Exercise prompt =>
When you reach the line containing "for i in range(nu" in the entries below, start writing out each line exactly, and stop after the line containing "a, b, c, d = pts[max(i".

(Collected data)
- - - - - - -

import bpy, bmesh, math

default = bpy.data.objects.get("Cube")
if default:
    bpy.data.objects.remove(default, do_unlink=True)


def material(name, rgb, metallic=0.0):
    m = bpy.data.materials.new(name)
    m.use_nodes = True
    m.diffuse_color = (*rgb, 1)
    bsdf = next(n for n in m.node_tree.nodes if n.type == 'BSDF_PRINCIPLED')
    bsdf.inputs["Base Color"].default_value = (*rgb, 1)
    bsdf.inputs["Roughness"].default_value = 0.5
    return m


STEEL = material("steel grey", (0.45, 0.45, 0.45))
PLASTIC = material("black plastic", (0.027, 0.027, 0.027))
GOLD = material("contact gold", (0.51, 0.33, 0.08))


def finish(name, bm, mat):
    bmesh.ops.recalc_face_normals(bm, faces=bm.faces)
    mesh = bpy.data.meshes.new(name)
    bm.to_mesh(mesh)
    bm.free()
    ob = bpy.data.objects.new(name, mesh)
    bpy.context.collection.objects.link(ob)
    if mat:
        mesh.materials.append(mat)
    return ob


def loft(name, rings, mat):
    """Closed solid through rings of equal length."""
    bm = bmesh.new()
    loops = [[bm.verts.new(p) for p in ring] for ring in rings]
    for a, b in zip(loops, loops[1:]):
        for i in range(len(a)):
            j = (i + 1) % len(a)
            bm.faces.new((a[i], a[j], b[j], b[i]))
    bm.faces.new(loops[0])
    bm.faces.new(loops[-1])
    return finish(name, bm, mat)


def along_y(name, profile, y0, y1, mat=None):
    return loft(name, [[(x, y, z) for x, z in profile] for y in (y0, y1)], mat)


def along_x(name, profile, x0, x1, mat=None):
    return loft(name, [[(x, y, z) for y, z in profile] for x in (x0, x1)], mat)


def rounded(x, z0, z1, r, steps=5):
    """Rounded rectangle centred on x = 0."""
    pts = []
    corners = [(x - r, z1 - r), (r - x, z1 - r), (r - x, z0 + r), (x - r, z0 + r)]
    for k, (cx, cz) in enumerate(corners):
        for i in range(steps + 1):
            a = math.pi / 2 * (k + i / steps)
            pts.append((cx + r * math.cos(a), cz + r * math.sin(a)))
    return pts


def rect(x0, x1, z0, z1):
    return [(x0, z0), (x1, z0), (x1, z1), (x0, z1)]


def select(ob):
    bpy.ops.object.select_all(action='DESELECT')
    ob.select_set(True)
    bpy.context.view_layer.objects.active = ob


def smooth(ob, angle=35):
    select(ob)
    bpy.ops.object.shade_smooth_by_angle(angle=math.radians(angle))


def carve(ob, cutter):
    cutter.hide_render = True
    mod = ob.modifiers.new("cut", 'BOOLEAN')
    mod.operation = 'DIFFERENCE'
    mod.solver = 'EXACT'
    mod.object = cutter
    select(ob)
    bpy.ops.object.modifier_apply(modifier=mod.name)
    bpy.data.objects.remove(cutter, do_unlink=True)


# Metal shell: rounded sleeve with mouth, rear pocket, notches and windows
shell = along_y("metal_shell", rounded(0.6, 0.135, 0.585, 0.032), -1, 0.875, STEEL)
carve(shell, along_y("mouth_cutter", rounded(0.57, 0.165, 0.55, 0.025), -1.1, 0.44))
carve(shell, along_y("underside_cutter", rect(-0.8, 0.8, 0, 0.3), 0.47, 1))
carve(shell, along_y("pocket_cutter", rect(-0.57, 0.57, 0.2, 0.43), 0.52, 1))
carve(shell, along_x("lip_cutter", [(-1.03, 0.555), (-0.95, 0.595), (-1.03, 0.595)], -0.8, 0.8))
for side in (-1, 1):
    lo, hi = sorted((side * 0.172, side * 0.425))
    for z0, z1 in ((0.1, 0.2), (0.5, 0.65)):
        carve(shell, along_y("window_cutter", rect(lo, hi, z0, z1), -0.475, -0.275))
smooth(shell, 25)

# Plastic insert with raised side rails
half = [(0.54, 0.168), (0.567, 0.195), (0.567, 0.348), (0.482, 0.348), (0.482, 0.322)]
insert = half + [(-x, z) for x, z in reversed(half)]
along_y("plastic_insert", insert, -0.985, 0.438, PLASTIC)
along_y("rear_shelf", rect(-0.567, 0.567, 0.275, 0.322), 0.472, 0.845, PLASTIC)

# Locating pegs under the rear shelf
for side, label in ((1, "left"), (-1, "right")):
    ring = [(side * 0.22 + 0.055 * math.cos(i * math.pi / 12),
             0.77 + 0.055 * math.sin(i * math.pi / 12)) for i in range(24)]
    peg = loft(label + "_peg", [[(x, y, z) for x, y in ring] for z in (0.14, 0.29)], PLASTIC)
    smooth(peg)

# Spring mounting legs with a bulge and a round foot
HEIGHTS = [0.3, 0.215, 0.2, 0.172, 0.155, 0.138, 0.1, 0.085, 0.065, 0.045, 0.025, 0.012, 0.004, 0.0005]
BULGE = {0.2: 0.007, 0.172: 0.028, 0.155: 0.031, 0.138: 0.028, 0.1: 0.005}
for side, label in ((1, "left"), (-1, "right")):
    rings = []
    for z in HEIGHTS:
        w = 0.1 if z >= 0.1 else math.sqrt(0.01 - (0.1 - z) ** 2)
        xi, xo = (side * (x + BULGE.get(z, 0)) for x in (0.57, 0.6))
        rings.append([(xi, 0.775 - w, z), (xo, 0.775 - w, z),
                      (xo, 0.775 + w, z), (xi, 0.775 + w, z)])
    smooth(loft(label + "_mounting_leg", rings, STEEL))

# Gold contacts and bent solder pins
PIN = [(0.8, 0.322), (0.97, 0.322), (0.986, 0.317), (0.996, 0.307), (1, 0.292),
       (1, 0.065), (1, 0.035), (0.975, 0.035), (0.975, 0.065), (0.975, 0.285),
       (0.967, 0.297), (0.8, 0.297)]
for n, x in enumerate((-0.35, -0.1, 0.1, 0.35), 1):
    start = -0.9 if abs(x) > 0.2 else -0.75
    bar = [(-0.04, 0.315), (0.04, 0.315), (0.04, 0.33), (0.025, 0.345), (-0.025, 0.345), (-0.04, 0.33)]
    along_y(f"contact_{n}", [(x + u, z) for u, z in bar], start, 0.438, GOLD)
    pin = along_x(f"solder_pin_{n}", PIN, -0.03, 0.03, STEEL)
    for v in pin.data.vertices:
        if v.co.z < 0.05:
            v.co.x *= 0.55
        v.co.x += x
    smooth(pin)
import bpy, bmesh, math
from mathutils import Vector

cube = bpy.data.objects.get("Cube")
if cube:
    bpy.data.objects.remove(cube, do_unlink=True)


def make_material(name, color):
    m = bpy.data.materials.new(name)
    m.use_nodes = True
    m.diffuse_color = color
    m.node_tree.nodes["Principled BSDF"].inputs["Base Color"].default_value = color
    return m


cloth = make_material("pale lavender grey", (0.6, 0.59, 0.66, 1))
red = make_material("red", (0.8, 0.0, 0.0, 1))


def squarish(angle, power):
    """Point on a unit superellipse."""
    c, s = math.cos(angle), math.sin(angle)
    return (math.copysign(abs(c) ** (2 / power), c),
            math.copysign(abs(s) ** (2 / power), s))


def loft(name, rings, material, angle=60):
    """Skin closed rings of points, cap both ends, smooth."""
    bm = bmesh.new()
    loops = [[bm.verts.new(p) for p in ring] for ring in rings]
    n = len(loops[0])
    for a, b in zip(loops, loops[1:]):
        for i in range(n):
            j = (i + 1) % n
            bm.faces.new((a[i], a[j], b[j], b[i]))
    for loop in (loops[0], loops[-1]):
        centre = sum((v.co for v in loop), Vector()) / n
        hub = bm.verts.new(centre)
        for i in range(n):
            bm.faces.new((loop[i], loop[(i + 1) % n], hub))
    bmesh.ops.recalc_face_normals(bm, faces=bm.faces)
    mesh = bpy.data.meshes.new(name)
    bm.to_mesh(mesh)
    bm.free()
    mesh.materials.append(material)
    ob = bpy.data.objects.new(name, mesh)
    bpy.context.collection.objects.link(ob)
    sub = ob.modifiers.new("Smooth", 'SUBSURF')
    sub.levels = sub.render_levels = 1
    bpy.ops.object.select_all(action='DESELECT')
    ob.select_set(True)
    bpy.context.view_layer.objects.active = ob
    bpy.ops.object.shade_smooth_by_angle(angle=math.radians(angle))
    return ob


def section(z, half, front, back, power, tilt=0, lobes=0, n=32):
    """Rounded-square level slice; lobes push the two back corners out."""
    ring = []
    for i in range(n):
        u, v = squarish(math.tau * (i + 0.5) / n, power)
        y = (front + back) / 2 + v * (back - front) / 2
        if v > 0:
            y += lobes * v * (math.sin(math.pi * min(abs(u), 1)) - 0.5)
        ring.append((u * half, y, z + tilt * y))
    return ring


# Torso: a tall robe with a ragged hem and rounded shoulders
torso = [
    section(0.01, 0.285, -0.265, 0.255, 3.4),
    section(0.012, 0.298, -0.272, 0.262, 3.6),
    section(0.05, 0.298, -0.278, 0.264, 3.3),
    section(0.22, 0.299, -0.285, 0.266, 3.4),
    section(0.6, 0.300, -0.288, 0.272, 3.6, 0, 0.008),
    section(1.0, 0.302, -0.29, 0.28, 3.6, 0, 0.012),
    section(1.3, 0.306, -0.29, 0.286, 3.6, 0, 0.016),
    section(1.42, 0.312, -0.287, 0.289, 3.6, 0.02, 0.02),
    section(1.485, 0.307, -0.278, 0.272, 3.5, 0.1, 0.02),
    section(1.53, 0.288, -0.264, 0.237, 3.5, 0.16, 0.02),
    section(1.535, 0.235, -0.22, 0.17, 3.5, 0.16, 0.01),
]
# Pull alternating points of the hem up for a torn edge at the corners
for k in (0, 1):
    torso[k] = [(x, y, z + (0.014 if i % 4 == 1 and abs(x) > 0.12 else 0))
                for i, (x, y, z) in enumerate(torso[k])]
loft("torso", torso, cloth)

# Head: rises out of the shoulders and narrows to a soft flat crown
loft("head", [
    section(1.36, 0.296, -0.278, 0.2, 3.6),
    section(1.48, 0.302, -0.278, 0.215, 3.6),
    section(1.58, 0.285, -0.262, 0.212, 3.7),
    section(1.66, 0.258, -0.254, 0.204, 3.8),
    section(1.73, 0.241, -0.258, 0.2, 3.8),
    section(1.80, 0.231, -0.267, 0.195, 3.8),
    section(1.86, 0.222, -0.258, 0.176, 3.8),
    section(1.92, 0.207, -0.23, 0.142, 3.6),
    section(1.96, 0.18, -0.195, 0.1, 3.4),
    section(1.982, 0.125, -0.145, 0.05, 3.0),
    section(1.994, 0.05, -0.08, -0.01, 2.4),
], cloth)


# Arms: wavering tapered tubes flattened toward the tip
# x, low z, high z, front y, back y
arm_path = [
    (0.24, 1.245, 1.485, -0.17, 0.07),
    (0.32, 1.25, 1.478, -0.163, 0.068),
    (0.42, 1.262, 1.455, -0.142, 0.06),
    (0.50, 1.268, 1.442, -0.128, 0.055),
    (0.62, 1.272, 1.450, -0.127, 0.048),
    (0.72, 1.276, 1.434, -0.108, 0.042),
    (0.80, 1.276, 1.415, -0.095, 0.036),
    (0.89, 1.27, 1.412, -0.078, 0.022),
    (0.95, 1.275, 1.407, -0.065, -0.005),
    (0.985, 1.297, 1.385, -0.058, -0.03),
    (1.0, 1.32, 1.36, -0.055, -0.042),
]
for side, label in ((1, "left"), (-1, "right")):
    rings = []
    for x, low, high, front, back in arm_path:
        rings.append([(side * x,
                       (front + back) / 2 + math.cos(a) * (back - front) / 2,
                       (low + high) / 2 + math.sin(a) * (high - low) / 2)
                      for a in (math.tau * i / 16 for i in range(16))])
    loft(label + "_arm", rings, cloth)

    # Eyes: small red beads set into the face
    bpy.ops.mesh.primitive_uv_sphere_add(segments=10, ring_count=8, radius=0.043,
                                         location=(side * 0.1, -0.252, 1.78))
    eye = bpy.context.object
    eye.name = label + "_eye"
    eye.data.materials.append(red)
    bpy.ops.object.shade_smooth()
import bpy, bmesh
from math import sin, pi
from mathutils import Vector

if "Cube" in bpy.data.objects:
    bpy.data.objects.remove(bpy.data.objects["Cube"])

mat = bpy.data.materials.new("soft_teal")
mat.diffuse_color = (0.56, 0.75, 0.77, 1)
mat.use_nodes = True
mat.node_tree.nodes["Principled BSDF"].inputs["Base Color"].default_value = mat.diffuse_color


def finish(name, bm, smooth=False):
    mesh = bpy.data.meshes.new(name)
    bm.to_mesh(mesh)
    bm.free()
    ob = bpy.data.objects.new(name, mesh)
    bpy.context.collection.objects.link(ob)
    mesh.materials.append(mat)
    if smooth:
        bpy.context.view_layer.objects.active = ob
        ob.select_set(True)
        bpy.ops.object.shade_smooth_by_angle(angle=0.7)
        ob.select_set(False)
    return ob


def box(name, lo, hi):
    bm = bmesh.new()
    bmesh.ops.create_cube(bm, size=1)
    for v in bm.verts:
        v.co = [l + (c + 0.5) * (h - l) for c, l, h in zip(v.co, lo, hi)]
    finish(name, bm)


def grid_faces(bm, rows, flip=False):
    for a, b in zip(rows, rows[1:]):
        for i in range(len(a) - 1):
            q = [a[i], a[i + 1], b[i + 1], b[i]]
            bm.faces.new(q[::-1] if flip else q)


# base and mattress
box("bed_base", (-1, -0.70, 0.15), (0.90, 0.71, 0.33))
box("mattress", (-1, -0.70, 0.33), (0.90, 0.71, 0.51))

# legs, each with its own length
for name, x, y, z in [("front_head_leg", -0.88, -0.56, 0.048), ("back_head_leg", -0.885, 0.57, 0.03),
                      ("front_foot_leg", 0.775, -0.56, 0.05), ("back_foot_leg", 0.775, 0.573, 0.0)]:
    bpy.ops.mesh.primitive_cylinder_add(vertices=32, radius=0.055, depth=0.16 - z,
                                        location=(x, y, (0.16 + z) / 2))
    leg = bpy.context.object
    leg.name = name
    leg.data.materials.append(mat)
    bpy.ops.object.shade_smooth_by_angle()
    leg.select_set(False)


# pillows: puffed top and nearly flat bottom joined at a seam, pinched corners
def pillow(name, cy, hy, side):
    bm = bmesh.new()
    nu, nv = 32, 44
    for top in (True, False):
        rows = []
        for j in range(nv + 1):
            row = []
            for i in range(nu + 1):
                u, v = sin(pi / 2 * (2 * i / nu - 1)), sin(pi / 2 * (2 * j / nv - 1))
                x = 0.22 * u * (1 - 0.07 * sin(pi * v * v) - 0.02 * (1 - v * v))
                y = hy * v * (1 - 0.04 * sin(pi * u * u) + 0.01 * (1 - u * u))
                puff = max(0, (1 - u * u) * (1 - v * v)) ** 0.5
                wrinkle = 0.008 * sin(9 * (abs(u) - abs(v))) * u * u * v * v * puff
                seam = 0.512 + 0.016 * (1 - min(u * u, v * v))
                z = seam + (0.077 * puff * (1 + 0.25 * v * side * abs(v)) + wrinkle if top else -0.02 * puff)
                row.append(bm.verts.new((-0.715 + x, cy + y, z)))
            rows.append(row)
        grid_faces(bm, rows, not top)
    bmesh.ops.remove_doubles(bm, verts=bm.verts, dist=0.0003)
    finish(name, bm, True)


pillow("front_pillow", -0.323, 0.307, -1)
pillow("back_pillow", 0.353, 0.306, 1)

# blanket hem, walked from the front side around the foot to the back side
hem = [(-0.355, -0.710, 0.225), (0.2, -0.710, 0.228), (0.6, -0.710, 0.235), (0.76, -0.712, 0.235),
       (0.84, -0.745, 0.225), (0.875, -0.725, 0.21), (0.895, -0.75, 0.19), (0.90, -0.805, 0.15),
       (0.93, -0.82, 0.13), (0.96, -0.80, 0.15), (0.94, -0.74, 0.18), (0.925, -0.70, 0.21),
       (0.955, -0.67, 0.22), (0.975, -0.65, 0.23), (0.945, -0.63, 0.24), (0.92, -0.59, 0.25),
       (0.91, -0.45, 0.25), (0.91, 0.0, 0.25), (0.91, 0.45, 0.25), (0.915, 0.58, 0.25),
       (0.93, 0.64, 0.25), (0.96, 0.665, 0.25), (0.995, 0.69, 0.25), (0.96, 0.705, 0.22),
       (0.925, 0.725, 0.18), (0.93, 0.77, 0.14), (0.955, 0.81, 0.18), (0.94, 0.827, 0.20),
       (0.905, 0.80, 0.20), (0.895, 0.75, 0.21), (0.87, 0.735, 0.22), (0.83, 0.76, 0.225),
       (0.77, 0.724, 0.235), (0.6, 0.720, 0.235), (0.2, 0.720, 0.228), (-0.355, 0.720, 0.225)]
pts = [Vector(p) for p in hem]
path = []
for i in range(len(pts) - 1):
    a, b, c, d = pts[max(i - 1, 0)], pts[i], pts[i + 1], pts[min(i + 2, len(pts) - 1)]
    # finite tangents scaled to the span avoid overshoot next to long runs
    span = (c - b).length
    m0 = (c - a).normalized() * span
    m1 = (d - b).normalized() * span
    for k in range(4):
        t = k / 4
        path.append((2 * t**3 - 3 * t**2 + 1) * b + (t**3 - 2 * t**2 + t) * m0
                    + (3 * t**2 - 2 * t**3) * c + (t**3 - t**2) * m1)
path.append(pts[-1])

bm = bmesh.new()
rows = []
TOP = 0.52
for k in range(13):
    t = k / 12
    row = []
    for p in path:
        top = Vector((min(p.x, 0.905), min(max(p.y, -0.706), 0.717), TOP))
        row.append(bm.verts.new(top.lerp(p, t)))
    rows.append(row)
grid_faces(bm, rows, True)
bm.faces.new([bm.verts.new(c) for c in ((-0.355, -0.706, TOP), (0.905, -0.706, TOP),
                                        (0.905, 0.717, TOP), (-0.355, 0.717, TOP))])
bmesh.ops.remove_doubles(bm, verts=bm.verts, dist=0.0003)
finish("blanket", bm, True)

- - - - - - -

Finished exercise =>
            for i in range(nu + 1):
                u, v = sin(pi / 2 * (2 * i / nu - 1)), sin(pi / 2 * (2 * j / nv - 1))
                x = 0.22 * u * (1 - 0.07 * sin(pi * v * v) - 0.02 * (1 - v * v))
                y = hy * v * (1 - 0.04 * sin(pi * u * u) + 0.01 * (1 - u * u))
                puff = max(0, (1 - u * u) * (1 - v * v)) ** 0.5
                wrinkle = 0.008 * sin(9 * (abs(u) - abs(v))) * u * u * v * v * puff
                seam = 0.512 + 0.016 * (1 - min(u * u, v * v))
                z = seam + (0.077 * puff * (1 + 0.25 * v * side * abs(v)) + wrinkle if top else -0.02 * puff)
                row.append(bm.verts.new((-0.715 + x, cy + y, z)))
            rows.append(row)
        grid_faces(bm, rows, not top)
    bmesh.ops.remove_doubles(bm, verts=bm.verts, dist=0.0003)
    finish(name, bm, True)


pillow("front_pillow", -0.323, 0.307, -1)
pillow("back_pillow", 0.353, 0.306, 1)

# blanket hem, walked from the front side around the foot to the back side
hem = [(-0.355, -0.710, 0.225), (0.2, -0.710, 0.228), (0.6, -0.710, 0.235), (0.76, -0.712, 0.235),
       (0.84, -0.745, 0.225), (0.875, -0.725, 0.21), (0.895, -0.75, 0.19), (0.90, -0.805, 0.15),
       (0.93, -0.82, 0.13), (0.96, -0.80, 0.15), (0.94, -0.74, 0.18), (0.925, -0.70, 0.21),
       (0.955, -0.67, 0.22), (0.975, -0.65, 0.23), (0.945, -0.63, 0.24), (0.92, -0.59, 0.25),
       (0.91, -0.45, 0.25), (0.91, 0.0, 0.25), (0.91, 0.45, 0.25), (0.915, 0.58, 0.25),
       (0.93, 0.64, 0.25), (0.96, 0.665, 0.25), (0.995, 0.69, 0.25), (0.96, 0.705, 0.22),
       (0.925, 0.725, 0.18), (0.93, 0.77, 0.14), (0.955, 0.81, 0.18), (0.94, 0.827, 0.20),
       (0.905, 0.80, 0.20), (0.895, 0.75, 0.21), (0.87, 0.735, 0.22), (0.83, 0.76, 0.225),
       (0.77, 0.724, 0.235), (0.6, 0.720, 0.235), (0.2, 0.720, 0.228), (-0.355, 0.720, 0.225)]
pts = [Vector(p) for p in hem]
path = []
for i in range(len(pts) - 1):
    a, b, c, d = pts[max(i - 1, 0)], pts[i], pts[i + 1], pts[min(i + 2, len(pts) - 1)]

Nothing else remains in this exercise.